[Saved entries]
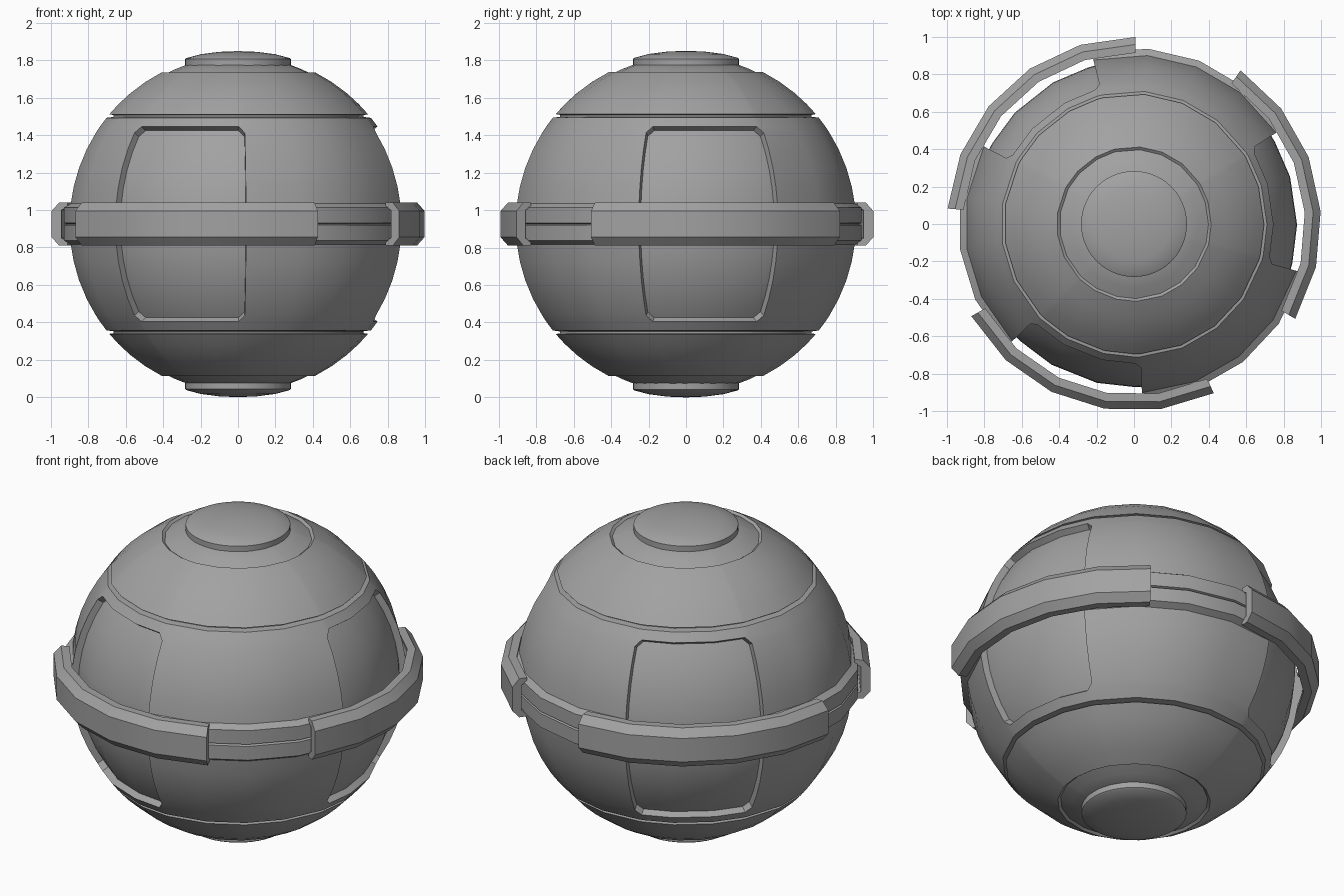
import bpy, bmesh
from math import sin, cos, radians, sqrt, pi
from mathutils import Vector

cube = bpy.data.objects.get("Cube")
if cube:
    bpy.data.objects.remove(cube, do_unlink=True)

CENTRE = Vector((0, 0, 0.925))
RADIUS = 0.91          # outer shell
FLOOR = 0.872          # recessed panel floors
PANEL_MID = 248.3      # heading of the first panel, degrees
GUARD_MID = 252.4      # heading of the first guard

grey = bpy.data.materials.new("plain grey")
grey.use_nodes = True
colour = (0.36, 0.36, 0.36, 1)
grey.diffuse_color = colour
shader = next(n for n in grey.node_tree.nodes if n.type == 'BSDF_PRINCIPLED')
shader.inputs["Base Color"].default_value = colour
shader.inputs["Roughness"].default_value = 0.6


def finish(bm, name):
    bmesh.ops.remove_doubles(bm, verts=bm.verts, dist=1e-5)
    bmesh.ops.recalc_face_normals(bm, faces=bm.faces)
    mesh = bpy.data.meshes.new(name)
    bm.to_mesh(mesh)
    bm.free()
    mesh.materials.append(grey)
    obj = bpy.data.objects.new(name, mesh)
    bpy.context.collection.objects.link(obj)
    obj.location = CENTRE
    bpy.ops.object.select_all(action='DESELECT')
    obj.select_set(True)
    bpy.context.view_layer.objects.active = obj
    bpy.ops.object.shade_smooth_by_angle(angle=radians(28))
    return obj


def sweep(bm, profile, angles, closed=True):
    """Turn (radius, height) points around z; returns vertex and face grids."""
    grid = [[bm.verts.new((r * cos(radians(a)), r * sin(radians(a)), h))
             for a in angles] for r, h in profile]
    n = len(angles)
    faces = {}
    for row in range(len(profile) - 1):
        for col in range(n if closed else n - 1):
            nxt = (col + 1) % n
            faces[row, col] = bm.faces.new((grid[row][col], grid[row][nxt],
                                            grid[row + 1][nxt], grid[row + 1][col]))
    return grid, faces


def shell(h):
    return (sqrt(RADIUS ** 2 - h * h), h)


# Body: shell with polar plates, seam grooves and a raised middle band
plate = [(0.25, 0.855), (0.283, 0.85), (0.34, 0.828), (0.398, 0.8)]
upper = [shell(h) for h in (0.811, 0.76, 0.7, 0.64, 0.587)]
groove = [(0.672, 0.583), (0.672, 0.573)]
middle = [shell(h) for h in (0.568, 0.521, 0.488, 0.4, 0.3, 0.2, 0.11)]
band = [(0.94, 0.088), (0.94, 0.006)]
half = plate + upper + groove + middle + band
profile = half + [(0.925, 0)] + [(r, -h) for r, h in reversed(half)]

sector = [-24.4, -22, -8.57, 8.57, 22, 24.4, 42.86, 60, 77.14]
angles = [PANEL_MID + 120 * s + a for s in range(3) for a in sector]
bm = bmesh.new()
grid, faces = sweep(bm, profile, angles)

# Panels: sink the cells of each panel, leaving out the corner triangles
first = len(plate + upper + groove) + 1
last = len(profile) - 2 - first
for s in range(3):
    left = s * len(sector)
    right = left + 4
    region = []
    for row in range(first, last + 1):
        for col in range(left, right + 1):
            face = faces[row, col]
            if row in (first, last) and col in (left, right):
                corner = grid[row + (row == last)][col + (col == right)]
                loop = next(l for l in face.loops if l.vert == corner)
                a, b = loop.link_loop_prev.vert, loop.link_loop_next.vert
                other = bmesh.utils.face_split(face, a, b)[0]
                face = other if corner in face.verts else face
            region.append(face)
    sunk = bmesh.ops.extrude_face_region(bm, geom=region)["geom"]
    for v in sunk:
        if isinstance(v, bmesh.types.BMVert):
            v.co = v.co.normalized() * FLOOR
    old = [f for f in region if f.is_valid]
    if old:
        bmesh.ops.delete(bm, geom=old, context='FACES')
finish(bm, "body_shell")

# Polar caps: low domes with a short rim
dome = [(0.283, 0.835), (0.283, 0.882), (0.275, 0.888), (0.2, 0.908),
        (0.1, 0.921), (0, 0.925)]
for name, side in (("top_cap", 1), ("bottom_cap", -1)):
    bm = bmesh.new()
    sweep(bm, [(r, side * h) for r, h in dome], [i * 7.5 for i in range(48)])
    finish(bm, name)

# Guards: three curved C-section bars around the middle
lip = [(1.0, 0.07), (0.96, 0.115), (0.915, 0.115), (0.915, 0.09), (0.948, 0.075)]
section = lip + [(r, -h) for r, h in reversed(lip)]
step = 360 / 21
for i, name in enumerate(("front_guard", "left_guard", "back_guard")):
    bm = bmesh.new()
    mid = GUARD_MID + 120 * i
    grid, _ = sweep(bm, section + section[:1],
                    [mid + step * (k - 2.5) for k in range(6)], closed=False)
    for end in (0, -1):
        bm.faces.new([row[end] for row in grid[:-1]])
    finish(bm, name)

...

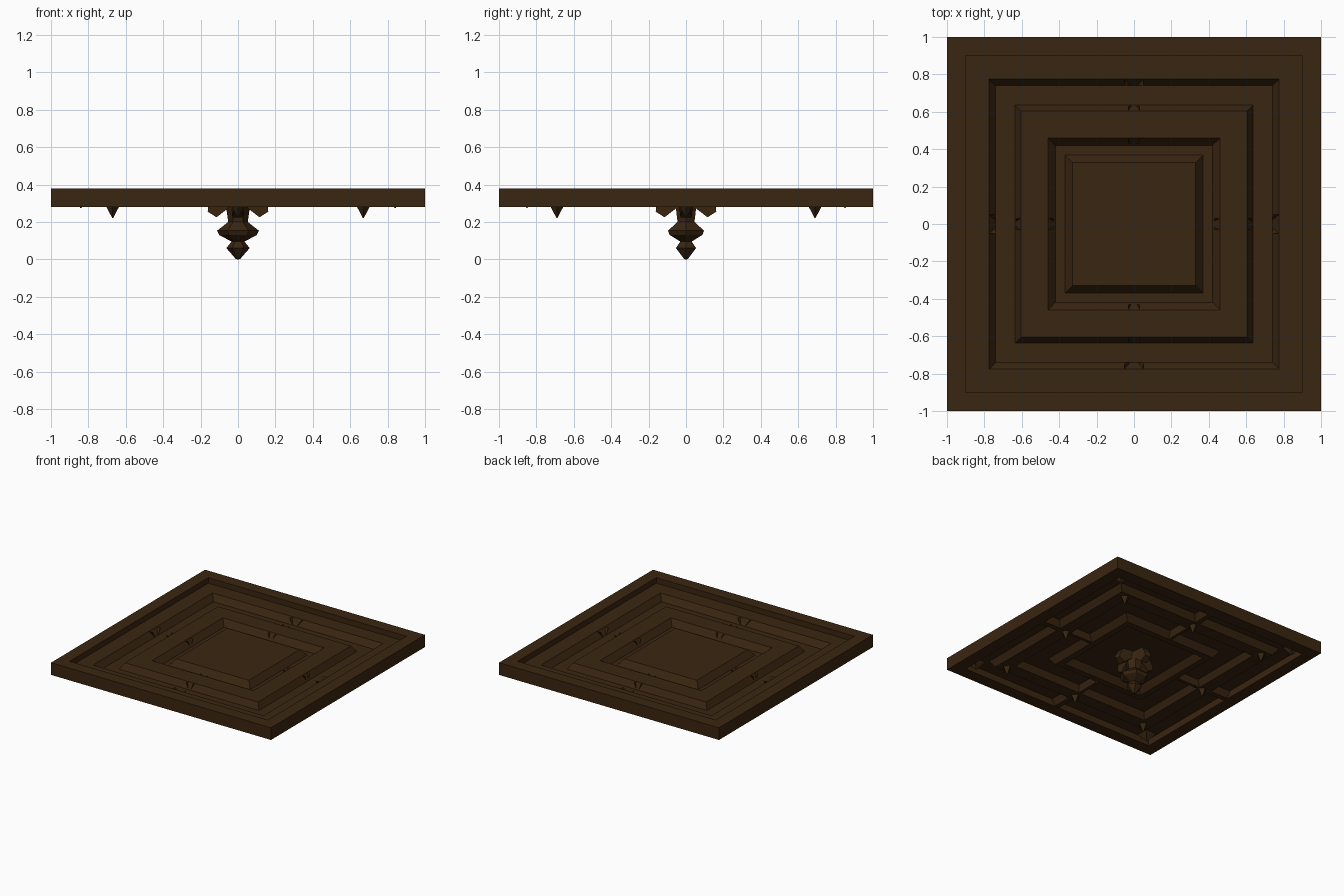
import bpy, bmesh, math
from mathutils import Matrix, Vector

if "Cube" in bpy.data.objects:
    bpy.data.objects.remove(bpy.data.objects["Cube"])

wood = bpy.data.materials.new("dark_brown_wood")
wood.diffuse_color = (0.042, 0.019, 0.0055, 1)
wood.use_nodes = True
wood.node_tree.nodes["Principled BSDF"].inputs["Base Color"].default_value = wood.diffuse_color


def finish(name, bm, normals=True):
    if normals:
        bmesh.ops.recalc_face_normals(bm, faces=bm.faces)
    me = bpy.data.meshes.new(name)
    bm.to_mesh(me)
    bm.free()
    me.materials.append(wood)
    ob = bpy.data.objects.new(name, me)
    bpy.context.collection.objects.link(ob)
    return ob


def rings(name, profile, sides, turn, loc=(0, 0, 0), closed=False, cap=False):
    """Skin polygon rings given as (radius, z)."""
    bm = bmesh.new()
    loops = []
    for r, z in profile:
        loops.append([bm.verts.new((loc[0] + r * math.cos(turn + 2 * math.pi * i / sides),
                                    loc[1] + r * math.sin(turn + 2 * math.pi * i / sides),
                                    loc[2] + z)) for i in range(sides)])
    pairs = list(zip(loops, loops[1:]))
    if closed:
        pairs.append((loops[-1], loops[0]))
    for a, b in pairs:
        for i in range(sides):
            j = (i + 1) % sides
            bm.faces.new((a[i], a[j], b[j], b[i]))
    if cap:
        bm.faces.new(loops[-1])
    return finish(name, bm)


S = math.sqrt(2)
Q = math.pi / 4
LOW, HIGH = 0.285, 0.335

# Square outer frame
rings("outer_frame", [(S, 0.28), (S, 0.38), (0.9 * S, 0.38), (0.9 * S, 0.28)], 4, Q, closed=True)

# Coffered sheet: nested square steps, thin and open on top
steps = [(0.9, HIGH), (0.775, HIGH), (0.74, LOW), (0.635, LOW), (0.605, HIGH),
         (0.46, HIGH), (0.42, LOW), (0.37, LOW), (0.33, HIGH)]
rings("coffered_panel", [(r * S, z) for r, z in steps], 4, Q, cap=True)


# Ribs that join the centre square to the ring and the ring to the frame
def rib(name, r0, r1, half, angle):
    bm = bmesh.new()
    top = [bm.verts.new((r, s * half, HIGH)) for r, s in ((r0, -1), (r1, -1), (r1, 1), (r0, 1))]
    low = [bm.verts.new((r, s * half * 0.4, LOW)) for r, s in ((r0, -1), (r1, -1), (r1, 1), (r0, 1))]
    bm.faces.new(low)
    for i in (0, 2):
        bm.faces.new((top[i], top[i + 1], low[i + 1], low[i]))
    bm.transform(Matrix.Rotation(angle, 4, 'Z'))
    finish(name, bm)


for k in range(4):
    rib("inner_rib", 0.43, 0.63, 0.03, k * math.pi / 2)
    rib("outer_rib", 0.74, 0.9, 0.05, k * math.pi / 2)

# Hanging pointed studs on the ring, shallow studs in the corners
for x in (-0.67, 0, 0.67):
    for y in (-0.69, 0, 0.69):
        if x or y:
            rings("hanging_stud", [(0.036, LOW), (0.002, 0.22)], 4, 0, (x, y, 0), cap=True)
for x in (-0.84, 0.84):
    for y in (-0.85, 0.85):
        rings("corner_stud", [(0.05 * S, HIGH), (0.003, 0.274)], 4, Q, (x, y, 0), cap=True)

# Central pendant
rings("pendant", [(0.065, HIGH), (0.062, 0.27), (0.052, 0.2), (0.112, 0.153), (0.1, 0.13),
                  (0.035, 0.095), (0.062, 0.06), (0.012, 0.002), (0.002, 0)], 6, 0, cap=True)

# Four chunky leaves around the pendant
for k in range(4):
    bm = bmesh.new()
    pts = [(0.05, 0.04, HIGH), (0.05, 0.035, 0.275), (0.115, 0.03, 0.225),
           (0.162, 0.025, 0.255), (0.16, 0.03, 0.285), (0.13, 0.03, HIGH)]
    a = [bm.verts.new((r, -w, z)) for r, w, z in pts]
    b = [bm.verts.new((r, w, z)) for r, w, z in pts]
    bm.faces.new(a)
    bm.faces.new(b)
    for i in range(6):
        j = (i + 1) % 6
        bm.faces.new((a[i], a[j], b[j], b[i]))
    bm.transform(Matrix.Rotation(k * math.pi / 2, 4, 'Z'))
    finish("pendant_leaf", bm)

--

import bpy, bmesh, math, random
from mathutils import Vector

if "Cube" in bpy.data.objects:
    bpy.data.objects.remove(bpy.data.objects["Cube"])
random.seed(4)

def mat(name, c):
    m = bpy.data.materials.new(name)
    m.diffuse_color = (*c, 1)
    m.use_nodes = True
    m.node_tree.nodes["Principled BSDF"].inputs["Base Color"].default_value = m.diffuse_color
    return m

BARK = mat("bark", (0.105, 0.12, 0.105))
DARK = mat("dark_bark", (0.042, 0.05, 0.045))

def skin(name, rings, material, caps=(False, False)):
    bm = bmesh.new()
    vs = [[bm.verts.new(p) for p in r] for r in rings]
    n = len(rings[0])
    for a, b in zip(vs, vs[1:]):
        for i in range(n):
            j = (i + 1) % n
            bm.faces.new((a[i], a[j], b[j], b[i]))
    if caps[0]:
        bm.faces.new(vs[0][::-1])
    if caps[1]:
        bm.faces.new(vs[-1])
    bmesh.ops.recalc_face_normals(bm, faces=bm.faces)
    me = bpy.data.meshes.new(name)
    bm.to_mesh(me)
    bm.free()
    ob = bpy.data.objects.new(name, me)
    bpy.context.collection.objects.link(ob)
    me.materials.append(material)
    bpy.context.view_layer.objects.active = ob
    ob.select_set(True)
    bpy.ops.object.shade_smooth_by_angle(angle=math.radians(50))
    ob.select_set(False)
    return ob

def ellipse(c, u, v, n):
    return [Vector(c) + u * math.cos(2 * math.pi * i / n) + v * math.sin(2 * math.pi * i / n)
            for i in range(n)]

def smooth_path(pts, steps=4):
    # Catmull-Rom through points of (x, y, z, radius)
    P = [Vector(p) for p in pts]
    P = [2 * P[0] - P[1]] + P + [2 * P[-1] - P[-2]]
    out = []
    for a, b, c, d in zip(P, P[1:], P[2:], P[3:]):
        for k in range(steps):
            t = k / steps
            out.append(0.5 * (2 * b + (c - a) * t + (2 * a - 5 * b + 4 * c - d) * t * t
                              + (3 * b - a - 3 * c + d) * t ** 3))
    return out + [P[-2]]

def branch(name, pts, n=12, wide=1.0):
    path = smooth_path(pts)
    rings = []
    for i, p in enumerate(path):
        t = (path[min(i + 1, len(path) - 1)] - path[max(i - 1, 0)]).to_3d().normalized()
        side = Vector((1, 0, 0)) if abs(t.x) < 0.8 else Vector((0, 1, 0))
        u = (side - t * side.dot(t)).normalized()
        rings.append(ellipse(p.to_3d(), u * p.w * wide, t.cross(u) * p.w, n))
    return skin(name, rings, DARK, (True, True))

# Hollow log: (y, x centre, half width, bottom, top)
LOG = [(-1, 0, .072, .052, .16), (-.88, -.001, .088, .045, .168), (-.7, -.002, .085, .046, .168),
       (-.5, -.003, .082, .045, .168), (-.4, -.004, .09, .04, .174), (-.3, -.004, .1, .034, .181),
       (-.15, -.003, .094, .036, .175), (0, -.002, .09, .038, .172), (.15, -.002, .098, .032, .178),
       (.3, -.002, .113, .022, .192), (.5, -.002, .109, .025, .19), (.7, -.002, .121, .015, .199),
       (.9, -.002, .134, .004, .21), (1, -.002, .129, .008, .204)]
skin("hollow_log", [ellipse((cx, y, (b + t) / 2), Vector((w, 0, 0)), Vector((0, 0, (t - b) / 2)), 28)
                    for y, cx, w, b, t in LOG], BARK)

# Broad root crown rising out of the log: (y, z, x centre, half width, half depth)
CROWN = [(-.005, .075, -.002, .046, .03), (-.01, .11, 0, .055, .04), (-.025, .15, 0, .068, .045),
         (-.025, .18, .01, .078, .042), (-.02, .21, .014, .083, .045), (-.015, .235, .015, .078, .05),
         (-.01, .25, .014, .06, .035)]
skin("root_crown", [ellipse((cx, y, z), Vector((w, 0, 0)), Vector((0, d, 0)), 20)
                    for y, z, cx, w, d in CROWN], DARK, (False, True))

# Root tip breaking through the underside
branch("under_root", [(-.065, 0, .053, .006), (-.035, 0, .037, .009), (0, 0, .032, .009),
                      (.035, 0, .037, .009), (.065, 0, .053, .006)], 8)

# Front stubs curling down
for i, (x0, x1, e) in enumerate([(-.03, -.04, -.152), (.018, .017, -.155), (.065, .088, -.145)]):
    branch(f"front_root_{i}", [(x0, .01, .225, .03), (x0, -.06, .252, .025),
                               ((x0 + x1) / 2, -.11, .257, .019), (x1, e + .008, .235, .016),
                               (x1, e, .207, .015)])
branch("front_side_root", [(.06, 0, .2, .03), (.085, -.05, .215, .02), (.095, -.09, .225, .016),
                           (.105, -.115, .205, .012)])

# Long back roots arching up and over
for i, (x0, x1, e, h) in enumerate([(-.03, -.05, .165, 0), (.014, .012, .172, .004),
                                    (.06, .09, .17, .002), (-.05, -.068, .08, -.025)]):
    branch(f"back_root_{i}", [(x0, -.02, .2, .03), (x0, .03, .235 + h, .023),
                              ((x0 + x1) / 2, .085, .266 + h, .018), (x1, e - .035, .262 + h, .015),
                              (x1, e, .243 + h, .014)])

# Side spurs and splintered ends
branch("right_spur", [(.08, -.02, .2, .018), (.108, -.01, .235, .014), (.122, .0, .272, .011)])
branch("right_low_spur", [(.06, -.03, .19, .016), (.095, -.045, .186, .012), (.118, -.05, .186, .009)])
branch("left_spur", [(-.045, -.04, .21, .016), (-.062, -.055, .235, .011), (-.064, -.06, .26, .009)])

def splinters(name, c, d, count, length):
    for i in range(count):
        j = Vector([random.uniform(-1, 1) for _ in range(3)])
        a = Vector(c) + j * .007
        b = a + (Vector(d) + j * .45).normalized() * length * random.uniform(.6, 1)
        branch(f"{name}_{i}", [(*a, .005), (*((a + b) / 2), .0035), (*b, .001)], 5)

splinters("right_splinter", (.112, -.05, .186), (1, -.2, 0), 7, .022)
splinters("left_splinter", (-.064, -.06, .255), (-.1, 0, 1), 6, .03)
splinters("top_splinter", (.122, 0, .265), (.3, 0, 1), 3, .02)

Your task: Beginning with the line that has "me.materials.append(material)" and ending with the line that has "# Hollow log: (y, x", set down the lines above exactly and include no others.

Answer:
    me.materials.append(material)
    bpy.context.view_layer.objects.active = ob
    ob.select_set(True)
    bpy.ops.object.shade_smooth_by_angle(angle=math.radians(50))
    ob.select_set(False)
    return ob

def ellipse(c, u, v, n):
    return [Vector(c) + u * math.cos(2 * math.pi * i / n) + v * math.sin(2 * math.pi * i / n)
            for i in range(n)]

def smooth_path(pts, steps=4):
    # Catmull-Rom through points of (x, y, z, radius)
    P = [Vector(p) for p in pts]
    P = [2 * P[0] - P[1]] + P + [2 * P[-1] - P[-2]]
    out = []
    for a, b, c, d in zip(P, P[1:], P[2:], P[3:]):
        for k in range(steps):
            t = k / steps
            out.append(0.5 * (2 * b + (c - a) * t + (2 * a - 5 * b + 4 * c - d) * t * t
                              + (3 * b - a - 3 * c + d) * t ** 3))
    return out + [P[-2]]

def branch(name, pts, n=12, wide=1.0):
    path = smooth_path(pts)
    rings = []
    for i, p in enumerate(path):
        t = (path[min(i + 1, len(path) - 1)] - path[max(i - 1, 0)]).to_3d().normalized()
        side = Vector((1, 0, 0)) if abs(t.x) < 0.8 else Vector((0, 1, 0))
        u = (side - t * side.dot(t)).normalized()
        rings.append(ellipse(p.to_3d(), u * p.w * wide, t.cross(u) * p.w, n))
    return skin(name, rings, DARK, (True, True))

# Hollow log: (y, x centre, half width, bottom, top)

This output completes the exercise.